This comes from Ace of Spades…
“Here we go again,” Judge Milan Smith starts in his epic broadside (PDF) against the Ninth Circuit’s anti-prosperity, bureaucracy-boosting environmental decisions. The Bush 43 appointee has had enough:
I cannot conclude my dissent without considering the impact of the majority’s decision in this case, and others like it, which, in my view, flout our precedents and undermine the rule of law. . . .
By rendering the Forest Service impotent to meaningfully address low impact mining, the majority effectively shuts down the entire suction dredge mining industry in the states within our jurisdiction. . . . As a result, a number of people will lose their jobs and the businesses that have invested in the equipment used in the relevant mining activities will lose much of their value. In 2008, California issued about 3,500 permits for such mining, and 18 percent of those miners received “a significant portion of income” from the dredging. See Justin Scheck, California Sifts Gold Claims, The Wall Street Journal, April 29, 2012. The gold mining operation in this case, the New 49ers, organizes recreational weekend gold-mining excursions. The majority’s opinion effectively forces these people to await the lengthy and costly ESA consultation process if they wish to pursue their mining activities, or simply ignore the process, at their peril.

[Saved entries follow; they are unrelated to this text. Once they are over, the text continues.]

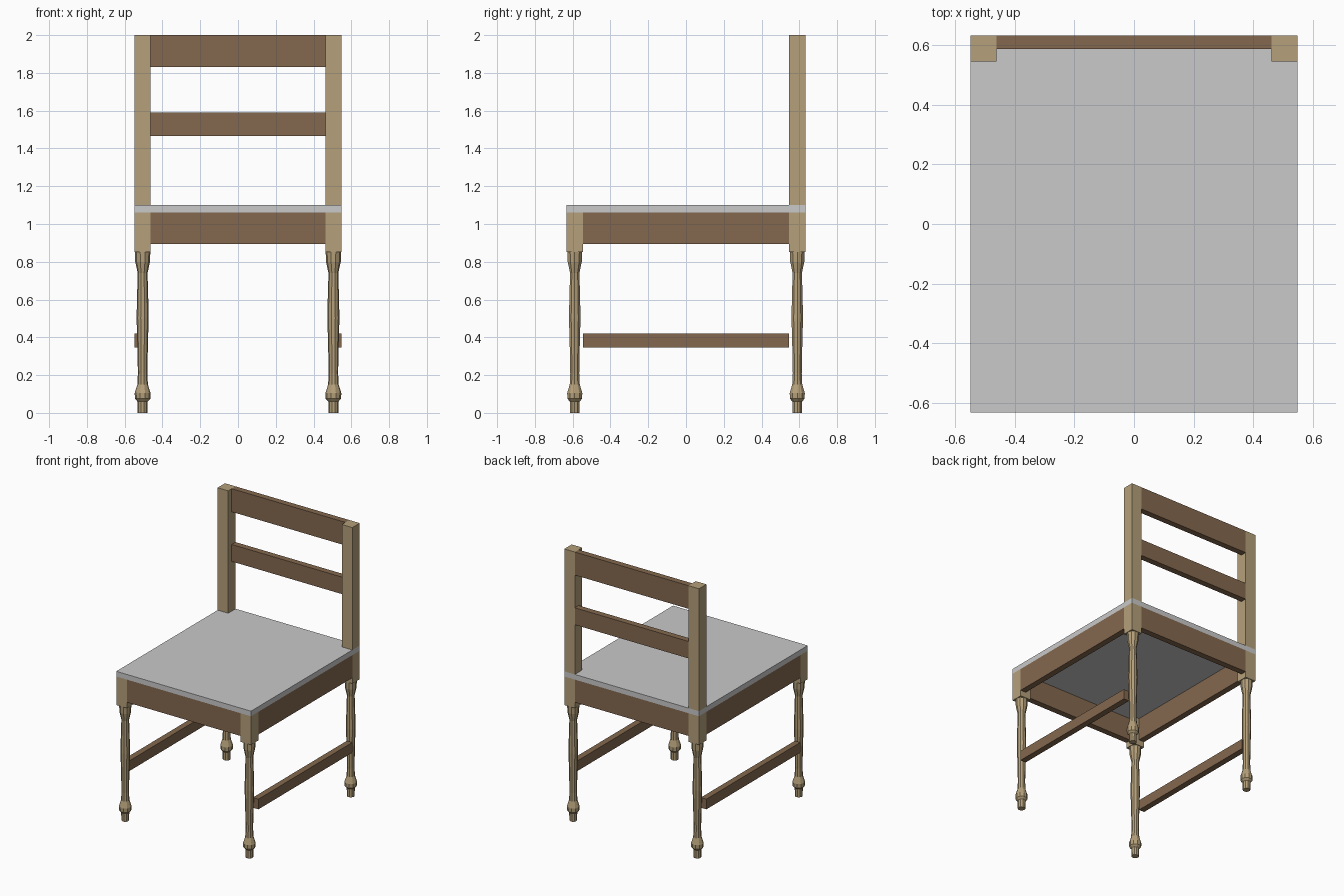
import bpy, bmesh, math

if "Cube" in bpy.data.objects:
    bpy.data.objects.remove(bpy.data.objects["Cube"])

X, Y, P = 0.548, 0.632, 0.086   # half width, half depth, post thickness
T = 0.045                       # board thickness


def material(name, rgb):
    m = bpy.data.materials.new(name)
    m.diffuse_color = (*rgb, 1)
    m.use_nodes = True
    m.node_tree.nodes["Principled BSDF"].inputs["Base Color"].default_value = m.diffuse_color
    return m


LIGHT = material("light wood", (0.46, 0.35, 0.195))
DARK = material("dark wood", (0.23, 0.138, 0.077))
GREY = material("seat grey", (0.585, 0.585, 0.585))


def finish(name, bm, mat):
    bmesh.ops.recalc_face_normals(bm, faces=bm.faces)
    me = bpy.data.meshes.new(name)
    bm.to_mesh(me)
    bm.free()
    me.materials.append(mat)
    ob = bpy.data.objects.new(name, me)
    bpy.context.collection.objects.link(ob)
    return ob


def box(name, x, y, z, mat):
    """Box from (min, max) ranges."""
    bm = bmesh.new()
    bmesh.ops.create_cube(bm, size=1)
    for v in bm.verts:
        v.co = [r[0] if c < 0 else r[1] for c, r in zip(v.co, (x, y, z))]
    return finish(name, bm, mat)


def turned(name, cx, cy, profile, mat, sides=10):
    """Turned leg from (radius, height) points."""
    bm = bmesh.new()
    rings = []
    for r, z in profile:
        rings.append([bm.verts.new((cx + r * math.cos(2 * math.pi * i / sides),
                                    cy + r * math.sin(2 * math.pi * i / sides), z))
                      for i in range(sides)])
    for a, b in zip(rings, rings[1:]):
        for i in range(sides):
            j = (i + 1) % sides
            bm.faces.new((a[i], a[j], b[j], b[i]))
    bm.faces.new(rings[0][::-1])
    bm.faces.new(rings[-1])
    return finish(name, bm, mat)


LEG = [(0.026, 0), (0.027, 0.06), (0.041, 0.075), (0.042, 0.105), (0.028, 0.15),
       (0.025, 0.21), (0.028, 0.36), (0.032, 0.50), (0.030, 0.60), (0.026, 0.74),
       (0.039, 0.80), (0.041, 0.855)]

# seat
box("seat", (-X, X), (-Y, Y), (1.062, 1.10), GREY)

for s, side in ((-1, "left"), (1, "right")):
    post_x = sorted((s * (X - P), s * X))
    board_x = sorted((s * (X - T), s * X))
    # corner blocks and turned legs
    for t, end in ((-1, "front"), (1, "back")):
        post_y = sorted((t * (Y - P), t * Y))
        box(f"{end}_{side}_block", post_x, post_y, (0.852, 1.062), LIGHT)
        turned(f"{end}_{side}_leg", s * (X - P / 2), t * (Y - P / 2), LEG, LIGHT)
    # back post above the seat
    box(f"{side}_back_post", post_x, (Y - P, Y), (1.10, 2.0), LIGHT)
    # side apron and stretcher
    span = (-(Y - P), Y - P)
    box(f"{side}_apron", board_x, span, (0.895, 1.062), DARK)
    box(f"{side}_stretcher", board_x, span, (0.345, 0.42), DARK)

# front and back aprons, back rails
inner = (-(X - P), X - P)
box("front_apron", inner, (-Y, -Y + T), (0.895, 1.062), DARK)
box("back_apron", inner, (Y - T, Y), (0.895, 1.062), DARK)
box("middle_rail", inner, (Y - T, Y), (1.465, 1.59), DARK)
box("top_rail", inner, (Y - T, Y), (1.83, 2.0), DARK)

Unfortunately, this is not the first time our court has broken from decades of precedent and created burdensome, entangling environmental regulations out of the vapors. In one of the most extreme recent examples, our court held that timber companies must obtain Environmental Protection Agency permits for stormwater runoff that flows from primary logging roads into systems of ditches, culverts, and channels. Nw. Envtl. Def. Ctr. v. Brown, 640 F.3d 1063 (9th Cir. 2011). In the nearly four decades since the Clean Water Act was enacted, no court or government agency had ever imposed such a requirement. Indeed, the EPA promulgated regulations that explicitly exempted logging from this arduous permitting requirement. Yet our court decided to disregard the regulation and require the permits.
The result? The imminent decimation of what remains of the Northwest timber industry.
via Judge Milan Smith Has Had It With the Ninth Circuit’s Environmental Cases.